++++ Data shown ++++

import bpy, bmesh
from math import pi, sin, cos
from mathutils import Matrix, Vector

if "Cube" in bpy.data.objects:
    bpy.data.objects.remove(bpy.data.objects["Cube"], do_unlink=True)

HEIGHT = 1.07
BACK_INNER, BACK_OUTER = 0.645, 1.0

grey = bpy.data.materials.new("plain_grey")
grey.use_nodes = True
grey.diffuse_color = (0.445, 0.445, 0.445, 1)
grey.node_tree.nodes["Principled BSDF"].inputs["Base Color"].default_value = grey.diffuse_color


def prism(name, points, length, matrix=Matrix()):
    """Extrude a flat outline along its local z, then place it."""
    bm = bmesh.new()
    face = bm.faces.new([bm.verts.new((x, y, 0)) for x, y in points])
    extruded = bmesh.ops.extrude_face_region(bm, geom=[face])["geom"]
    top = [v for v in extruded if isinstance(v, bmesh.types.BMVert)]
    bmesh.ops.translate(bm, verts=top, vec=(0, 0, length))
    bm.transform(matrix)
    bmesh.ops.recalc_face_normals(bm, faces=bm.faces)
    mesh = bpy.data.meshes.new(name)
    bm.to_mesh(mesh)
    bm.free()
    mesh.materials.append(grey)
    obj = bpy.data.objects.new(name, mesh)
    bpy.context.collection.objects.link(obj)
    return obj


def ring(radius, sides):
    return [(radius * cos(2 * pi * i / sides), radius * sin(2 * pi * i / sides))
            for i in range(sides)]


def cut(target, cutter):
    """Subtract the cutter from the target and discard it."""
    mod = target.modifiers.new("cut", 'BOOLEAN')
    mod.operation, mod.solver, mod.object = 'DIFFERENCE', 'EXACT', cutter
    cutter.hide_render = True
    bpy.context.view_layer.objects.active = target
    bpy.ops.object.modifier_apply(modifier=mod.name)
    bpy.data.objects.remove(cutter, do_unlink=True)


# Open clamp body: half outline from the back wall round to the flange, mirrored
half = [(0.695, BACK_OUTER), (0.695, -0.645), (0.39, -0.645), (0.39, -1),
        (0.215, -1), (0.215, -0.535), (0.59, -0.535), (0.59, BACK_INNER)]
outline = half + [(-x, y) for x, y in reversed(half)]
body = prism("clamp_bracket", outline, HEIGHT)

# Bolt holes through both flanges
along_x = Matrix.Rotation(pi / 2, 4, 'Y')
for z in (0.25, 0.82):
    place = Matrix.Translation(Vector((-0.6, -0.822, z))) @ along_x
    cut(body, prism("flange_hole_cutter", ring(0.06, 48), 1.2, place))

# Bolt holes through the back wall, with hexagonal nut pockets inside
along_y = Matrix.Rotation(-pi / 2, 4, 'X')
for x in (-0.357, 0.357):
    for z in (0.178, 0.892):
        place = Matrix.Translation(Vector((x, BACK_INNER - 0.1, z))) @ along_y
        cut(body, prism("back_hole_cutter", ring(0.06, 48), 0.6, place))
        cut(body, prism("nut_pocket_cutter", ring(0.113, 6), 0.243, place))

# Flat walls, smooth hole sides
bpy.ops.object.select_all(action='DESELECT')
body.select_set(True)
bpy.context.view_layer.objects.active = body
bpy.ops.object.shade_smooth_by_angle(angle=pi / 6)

++++

What to produce —
Of all the lines in the data above, show only those that hold the word "body".

Your response —
# Open clamp body: half outline from the back wall round to the flange, mirrored
body = prism("clamp_bracket", outline, HEIGHT)
    cut(body, prism("flange_hole_cutter", ring(0.06, 48), 1.2, place))
        cut(body, prism("back_hole_cutter", ring(0.06, 48), 0.6, place))
        cut(body, prism("nut_pocket_cutter", ring(0.113, 6), 0.243, place))
body.select_set(True)
bpy.context.view_layer.objects.active = body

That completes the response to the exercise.